- _TASK_
Find the string "spline" in the data, then copy every line where it is found.

- _RECORDS FOR PROCESSING_

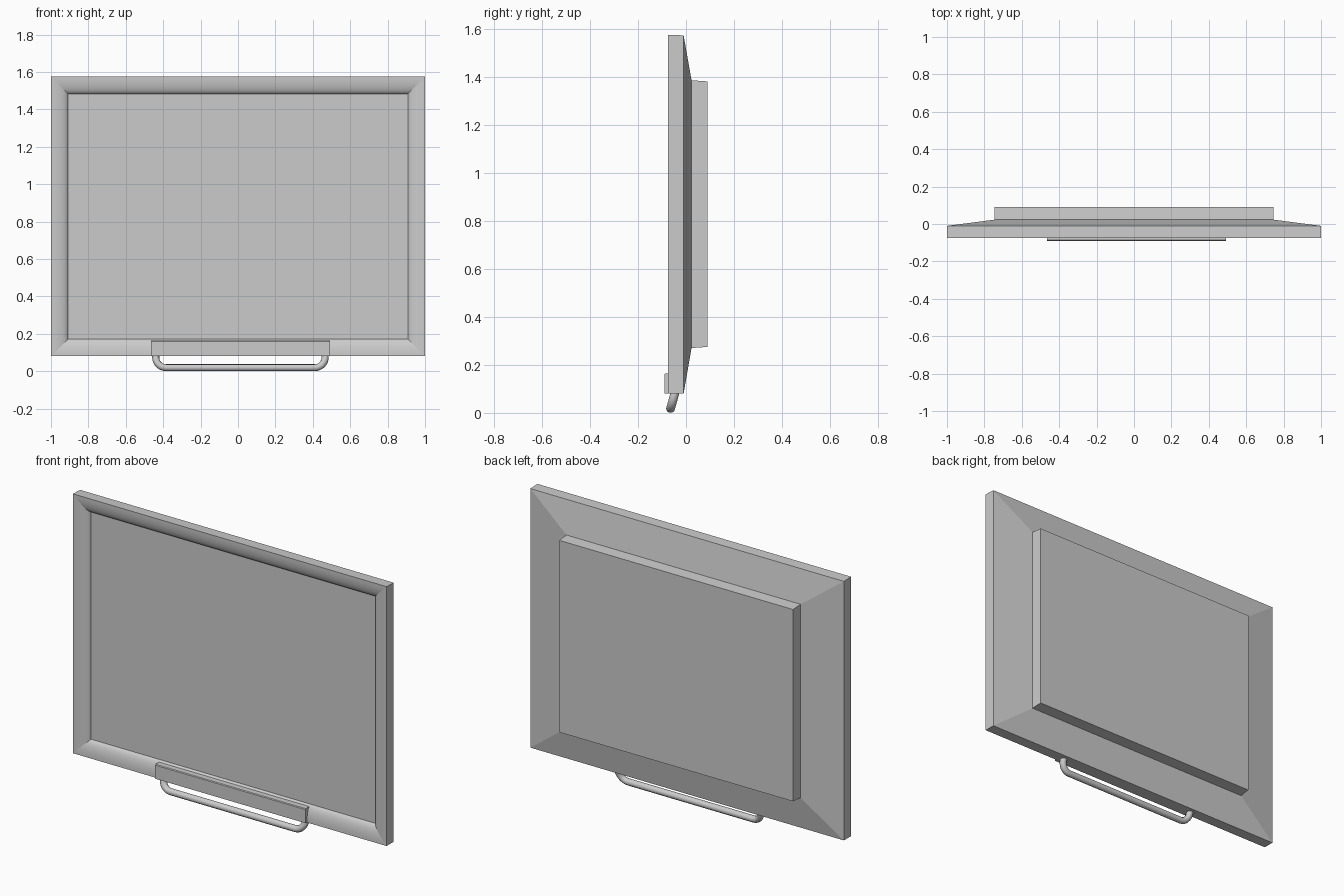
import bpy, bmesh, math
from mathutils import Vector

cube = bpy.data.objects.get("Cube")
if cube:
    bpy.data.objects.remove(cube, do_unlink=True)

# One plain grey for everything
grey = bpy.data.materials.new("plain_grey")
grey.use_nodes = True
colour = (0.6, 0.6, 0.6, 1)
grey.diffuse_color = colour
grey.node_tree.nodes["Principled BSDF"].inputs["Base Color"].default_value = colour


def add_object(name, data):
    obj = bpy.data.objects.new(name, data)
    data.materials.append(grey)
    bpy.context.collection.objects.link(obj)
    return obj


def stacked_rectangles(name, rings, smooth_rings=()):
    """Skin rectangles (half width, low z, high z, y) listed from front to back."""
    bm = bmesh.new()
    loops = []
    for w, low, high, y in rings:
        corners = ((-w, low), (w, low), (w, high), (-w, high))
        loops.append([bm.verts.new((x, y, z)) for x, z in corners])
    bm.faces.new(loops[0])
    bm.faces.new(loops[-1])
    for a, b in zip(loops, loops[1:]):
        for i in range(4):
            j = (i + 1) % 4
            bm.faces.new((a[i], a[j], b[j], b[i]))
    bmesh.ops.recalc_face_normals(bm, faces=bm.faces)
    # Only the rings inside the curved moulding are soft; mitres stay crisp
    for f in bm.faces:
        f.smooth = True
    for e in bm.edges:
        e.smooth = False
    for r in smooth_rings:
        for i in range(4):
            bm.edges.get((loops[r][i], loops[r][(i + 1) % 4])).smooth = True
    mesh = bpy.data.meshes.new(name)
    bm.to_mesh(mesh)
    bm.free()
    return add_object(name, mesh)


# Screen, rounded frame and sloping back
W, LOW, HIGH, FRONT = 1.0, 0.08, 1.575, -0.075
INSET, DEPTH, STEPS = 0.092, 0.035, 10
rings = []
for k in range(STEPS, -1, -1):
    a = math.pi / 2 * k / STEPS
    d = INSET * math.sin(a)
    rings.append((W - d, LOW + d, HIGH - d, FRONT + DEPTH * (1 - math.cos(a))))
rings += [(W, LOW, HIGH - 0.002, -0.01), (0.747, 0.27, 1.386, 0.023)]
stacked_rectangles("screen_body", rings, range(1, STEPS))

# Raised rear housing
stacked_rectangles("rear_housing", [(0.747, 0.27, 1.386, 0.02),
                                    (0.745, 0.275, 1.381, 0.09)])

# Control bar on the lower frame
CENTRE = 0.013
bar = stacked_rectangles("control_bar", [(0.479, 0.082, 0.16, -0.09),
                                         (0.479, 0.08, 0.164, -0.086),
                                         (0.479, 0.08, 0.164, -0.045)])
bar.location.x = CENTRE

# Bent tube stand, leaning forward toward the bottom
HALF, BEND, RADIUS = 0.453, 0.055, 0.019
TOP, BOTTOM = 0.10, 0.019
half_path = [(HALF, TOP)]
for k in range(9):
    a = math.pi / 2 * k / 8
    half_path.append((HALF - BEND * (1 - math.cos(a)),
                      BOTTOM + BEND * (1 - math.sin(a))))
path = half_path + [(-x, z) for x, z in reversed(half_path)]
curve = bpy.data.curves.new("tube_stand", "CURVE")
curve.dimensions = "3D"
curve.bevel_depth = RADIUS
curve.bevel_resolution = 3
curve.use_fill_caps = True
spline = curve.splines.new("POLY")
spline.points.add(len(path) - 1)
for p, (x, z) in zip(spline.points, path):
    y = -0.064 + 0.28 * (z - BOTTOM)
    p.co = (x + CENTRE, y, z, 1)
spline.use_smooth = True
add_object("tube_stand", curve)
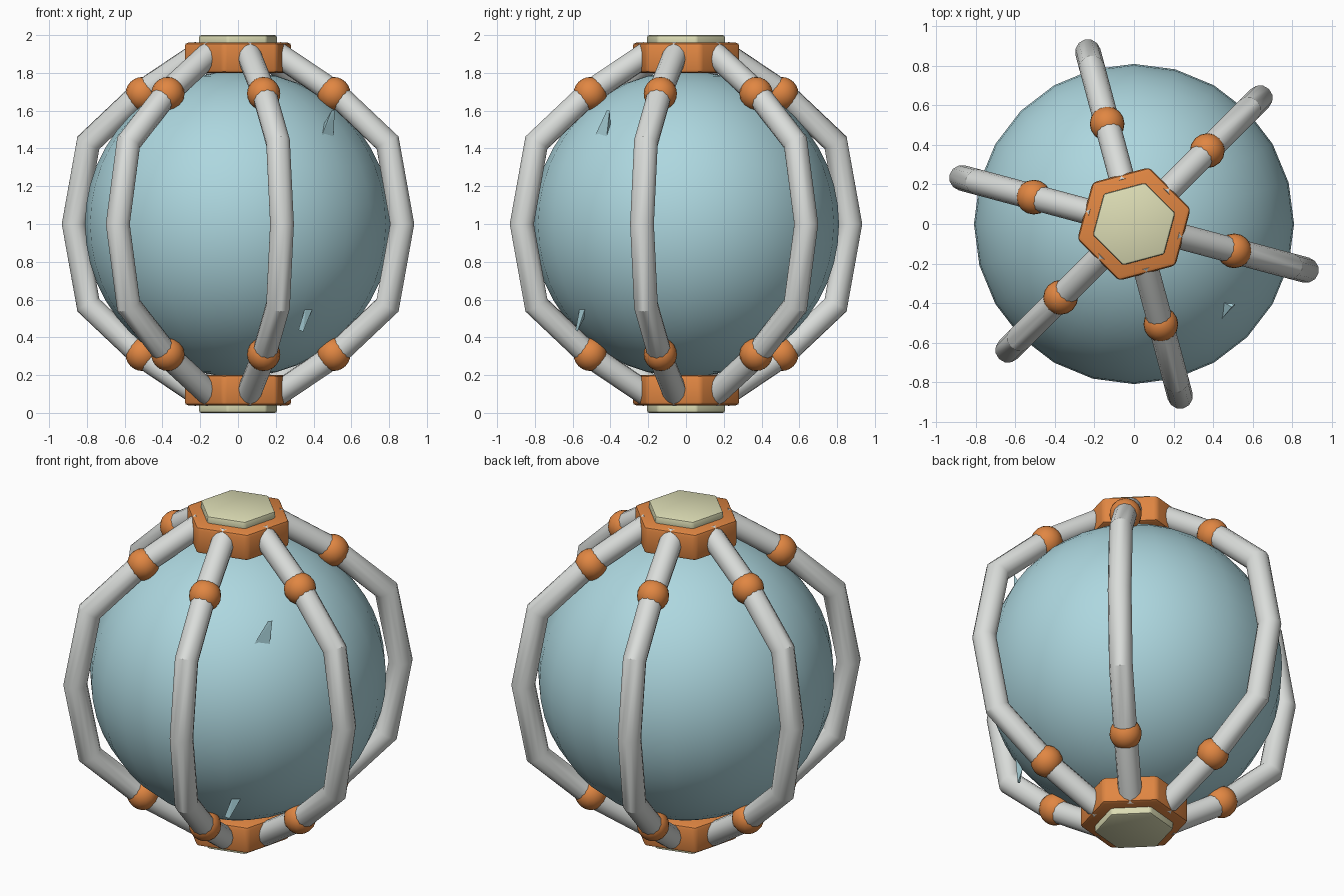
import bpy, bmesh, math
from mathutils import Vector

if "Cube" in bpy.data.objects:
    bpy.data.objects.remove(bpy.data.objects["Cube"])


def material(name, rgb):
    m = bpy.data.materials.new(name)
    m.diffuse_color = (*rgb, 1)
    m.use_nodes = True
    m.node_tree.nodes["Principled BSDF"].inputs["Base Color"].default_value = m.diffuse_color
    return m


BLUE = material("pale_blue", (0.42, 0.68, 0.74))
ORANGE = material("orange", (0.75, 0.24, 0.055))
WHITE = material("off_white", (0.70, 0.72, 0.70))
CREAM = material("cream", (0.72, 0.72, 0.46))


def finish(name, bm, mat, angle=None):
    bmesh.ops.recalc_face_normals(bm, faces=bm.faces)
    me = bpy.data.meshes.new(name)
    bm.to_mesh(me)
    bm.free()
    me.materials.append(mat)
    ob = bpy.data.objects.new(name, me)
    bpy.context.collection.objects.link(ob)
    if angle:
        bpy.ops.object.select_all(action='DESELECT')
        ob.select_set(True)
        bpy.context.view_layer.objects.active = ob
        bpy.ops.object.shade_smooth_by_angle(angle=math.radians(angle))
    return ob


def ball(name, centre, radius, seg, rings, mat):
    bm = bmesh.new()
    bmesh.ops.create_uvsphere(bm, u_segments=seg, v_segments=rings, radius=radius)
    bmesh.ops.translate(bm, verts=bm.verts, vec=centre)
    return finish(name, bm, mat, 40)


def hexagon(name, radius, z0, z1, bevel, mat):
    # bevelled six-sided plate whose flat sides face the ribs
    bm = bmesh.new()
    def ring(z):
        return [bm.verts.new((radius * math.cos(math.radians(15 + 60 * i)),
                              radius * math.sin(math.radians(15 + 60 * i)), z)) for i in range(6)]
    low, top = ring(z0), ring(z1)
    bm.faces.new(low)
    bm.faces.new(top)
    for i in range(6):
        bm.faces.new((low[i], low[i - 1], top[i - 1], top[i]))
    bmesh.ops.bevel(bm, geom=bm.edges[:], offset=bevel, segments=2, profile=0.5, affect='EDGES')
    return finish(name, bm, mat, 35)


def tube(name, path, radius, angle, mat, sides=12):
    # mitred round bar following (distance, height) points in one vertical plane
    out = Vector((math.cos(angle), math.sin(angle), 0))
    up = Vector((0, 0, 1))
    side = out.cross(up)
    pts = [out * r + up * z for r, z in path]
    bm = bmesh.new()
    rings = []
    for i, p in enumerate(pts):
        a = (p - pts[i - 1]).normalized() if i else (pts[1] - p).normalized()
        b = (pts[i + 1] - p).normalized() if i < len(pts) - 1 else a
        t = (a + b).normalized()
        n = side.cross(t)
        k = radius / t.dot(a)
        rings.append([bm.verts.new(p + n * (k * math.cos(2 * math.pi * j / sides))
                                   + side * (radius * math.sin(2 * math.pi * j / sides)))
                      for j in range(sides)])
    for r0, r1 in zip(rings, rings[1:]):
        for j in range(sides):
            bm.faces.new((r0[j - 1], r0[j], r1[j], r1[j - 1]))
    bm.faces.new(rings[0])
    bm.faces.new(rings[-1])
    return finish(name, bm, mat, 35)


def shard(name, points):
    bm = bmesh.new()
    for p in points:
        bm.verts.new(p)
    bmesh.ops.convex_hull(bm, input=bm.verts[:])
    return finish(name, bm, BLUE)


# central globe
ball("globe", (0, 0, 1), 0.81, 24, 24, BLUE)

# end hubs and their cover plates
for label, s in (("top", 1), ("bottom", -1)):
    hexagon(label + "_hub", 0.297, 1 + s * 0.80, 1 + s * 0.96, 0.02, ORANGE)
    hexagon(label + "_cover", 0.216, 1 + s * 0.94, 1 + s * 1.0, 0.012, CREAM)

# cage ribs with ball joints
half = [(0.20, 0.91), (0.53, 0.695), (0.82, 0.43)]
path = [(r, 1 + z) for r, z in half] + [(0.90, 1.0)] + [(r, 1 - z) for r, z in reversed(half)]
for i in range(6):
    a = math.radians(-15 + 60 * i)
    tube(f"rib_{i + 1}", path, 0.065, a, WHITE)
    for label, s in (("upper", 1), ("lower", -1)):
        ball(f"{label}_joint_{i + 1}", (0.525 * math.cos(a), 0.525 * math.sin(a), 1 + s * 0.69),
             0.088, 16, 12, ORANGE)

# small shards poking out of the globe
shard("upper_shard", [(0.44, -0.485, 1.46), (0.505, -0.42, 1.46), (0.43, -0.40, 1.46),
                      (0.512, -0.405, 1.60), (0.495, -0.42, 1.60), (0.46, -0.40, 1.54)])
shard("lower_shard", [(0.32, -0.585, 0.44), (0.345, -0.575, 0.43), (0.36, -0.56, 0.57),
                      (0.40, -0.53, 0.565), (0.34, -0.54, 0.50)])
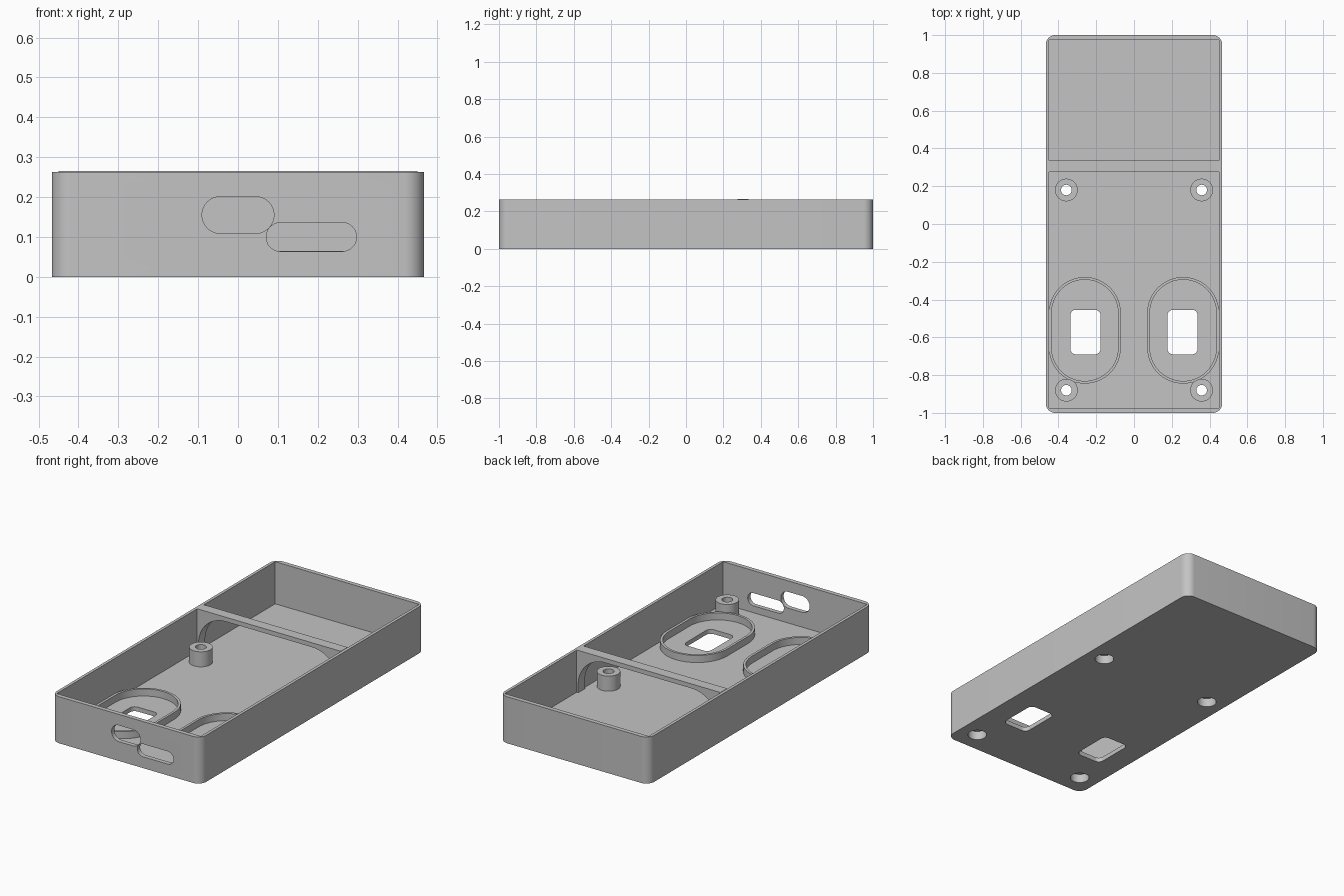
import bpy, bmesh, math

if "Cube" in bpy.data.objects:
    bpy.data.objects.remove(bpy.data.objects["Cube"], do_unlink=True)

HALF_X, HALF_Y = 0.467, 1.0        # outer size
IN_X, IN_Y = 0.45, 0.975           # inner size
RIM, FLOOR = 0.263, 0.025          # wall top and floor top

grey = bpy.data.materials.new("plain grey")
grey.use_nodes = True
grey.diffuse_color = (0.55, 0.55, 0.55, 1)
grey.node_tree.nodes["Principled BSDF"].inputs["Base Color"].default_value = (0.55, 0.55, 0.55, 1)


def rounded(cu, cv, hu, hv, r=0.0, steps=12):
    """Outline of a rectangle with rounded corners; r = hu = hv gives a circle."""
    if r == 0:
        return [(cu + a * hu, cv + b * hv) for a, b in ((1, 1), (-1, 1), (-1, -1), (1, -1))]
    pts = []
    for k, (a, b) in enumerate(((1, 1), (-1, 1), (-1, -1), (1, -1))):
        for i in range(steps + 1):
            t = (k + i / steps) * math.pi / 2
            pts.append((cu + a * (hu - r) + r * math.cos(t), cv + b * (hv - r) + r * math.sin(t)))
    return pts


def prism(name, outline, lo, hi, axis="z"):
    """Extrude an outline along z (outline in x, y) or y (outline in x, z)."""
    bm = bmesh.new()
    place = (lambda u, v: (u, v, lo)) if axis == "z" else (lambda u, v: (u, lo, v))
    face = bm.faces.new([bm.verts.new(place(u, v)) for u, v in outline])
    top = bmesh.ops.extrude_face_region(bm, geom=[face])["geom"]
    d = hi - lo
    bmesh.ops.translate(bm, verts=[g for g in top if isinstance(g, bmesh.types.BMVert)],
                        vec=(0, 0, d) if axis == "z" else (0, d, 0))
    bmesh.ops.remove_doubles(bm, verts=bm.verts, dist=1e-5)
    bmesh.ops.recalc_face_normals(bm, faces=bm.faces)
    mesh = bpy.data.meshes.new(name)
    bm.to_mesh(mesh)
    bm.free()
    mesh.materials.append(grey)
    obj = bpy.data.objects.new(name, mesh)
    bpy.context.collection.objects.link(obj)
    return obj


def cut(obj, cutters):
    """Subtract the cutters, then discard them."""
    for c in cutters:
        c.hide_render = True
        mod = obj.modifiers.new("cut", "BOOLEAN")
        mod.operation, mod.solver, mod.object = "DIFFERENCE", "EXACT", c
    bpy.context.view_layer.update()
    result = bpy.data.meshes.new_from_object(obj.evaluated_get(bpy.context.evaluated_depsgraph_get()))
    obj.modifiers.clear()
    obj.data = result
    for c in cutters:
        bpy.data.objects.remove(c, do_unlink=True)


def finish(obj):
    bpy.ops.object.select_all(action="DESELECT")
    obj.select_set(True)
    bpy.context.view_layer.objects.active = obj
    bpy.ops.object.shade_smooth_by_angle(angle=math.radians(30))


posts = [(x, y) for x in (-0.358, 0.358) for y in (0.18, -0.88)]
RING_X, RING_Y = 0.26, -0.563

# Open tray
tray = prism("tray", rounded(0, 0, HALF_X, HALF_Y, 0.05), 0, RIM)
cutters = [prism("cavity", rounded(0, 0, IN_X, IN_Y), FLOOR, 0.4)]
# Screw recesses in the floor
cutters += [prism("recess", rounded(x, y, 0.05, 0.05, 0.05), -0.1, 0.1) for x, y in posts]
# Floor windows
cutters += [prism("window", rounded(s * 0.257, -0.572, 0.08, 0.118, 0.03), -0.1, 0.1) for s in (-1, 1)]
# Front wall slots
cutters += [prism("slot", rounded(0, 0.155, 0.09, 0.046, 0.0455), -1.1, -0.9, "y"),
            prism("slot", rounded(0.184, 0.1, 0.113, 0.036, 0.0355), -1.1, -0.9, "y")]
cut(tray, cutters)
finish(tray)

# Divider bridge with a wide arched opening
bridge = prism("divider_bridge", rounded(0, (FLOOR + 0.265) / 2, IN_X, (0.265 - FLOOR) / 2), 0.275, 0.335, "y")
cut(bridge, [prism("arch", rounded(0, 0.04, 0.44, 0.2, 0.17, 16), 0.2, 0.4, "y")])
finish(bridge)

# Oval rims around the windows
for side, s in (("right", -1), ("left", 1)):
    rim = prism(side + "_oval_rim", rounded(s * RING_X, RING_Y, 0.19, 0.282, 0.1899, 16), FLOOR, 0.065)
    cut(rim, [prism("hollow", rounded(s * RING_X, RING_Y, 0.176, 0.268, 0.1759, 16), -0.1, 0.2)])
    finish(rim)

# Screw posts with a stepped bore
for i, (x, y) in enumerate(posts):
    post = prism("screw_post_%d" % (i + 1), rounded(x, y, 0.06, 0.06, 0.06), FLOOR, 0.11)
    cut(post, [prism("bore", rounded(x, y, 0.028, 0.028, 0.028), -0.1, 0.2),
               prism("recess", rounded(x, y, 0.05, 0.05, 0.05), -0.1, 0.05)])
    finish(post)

- _RESULT BELOW_
spline = curve.splines.new("POLY")
spline.points.add(len(path) - 1)
for p, (x, z) in zip(spline.points, path):
spline.use_smooth = True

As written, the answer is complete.